In the meantime, IP and competition laws have been a driving force of legal and commercial globalization. Thus, as it is widely accepted that lack of information is a market imperfection that distorts market process, this risk is magnified when the influence can stretch over the globe. In many cases of information shortage, the government attempts to cure the problem by generating the necessary information with public cost to achieve efficiency in the market. This is not, however, always the case when it comes to information crossing over different jurisdictions. In such cases, the cost is borne by the local community while the beneficiaries are usually foreign, creating limited incentive for the government to get involved. For example, in Korea and China, most competition case decisions are delivered only in the local language and translation is the responsibility of the defendant. In addition, most other legal sources, including legal provisions, case laws, and other institutional matters are not fully available in a translation. It seems evident that such issues of externality harm legal development as well as globalization. Foreign actors who struggle with insufficient information may experience negative outcomes and shy away from further business in countries with such lack of information.

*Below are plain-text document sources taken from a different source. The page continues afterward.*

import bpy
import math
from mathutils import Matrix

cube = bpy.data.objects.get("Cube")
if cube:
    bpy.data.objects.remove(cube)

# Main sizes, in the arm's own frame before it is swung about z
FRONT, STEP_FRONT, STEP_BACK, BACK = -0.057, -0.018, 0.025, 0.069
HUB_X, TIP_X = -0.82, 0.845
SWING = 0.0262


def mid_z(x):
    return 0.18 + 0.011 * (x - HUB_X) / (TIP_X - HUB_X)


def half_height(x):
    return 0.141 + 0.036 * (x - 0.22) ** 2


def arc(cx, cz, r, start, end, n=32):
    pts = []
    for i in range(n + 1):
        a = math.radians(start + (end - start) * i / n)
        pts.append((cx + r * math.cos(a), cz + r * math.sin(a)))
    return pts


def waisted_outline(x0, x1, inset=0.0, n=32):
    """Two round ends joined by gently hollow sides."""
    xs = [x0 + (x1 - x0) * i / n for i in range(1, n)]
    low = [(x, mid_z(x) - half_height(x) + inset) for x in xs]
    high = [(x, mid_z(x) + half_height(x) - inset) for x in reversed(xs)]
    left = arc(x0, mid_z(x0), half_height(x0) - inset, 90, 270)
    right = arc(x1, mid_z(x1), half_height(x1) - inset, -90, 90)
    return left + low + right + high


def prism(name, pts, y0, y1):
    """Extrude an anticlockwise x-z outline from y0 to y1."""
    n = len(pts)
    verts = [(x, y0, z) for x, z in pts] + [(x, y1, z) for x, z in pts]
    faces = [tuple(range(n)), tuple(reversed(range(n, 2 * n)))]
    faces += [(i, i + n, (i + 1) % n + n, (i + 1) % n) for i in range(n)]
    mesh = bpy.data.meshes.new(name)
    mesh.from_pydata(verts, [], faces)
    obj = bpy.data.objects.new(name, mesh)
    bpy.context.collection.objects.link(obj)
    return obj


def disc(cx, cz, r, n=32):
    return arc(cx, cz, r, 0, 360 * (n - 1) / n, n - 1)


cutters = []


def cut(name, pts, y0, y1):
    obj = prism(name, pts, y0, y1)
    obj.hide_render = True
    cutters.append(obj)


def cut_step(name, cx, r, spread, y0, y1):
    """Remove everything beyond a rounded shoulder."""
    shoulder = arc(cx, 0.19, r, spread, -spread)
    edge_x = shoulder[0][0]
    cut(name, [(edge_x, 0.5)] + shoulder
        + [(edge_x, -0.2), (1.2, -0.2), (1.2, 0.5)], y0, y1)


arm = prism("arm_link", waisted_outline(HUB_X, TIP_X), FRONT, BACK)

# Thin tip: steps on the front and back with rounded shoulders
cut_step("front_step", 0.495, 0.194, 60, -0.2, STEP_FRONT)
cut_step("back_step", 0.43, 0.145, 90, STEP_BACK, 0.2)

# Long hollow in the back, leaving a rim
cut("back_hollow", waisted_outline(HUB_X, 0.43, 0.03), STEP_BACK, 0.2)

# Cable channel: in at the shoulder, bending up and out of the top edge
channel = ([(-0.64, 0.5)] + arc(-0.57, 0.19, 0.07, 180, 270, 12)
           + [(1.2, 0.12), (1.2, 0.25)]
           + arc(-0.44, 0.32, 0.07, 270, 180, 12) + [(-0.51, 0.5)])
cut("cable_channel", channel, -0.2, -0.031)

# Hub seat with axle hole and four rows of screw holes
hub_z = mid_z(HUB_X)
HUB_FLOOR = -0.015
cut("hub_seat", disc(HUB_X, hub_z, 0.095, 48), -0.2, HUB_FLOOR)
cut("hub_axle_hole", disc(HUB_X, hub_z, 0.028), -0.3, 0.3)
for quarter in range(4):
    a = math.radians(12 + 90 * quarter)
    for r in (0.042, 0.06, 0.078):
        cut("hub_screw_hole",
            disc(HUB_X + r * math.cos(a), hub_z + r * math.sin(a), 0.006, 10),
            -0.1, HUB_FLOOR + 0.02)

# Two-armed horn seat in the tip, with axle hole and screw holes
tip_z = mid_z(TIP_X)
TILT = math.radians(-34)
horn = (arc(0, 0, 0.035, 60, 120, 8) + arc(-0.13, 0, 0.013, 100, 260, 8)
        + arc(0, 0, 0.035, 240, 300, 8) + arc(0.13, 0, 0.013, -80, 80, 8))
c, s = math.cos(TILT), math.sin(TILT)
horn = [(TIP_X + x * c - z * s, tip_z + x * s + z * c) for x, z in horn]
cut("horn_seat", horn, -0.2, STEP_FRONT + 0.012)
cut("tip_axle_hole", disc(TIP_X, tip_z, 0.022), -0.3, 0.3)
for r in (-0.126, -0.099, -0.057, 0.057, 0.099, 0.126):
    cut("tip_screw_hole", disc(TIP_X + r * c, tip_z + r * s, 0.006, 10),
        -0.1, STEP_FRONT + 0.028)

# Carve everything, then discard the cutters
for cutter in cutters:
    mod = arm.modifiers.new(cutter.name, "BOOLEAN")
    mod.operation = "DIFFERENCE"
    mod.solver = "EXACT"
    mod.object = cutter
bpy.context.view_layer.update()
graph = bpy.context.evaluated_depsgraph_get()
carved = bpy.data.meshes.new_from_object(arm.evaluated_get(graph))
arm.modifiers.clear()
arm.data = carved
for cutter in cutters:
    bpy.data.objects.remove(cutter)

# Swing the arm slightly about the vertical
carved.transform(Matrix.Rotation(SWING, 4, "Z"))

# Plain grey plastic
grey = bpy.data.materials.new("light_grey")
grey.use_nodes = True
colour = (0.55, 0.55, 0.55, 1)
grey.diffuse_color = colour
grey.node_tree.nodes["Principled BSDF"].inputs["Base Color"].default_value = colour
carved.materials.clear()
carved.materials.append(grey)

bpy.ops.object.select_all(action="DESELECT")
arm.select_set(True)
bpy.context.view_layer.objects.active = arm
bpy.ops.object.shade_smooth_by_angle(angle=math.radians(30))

The China-Korea Market & Regulation Law Center (the “MRLC”), founded in 2013, takes such problems seriously. We believe that the MRLC may contribute to the international community by providing necessary and trustworthy information regarding developments in IP and competition laws of China and Korea in a timely manner. In fact, the MRLC is perfectly situated for such a mission as it is an interdisciplinary research center established between the prestigious law schools of China and Korea for academic, educational and practical cooperation in the fields of IP and competition laws. Hence, the MRLC aims to provide a platform for the international legal community to share ideas, expertise and comparative experiences. We believe that, by introducing annual development of IP and competition laws in China and Korea together in a comprehensive format, we can create a large synergistic effect in addition to delivering necessary information. This is all the more significant as China and Korea are quickly becoming home to the most cutting-edge legal developments and enforcement in the topic areas with close interactions among themselves.
MRLC hopes that our collaborative efforts between the most eminent Chinese and Korean legal experts brings about legal and institutional progress in the Asian region as a whole.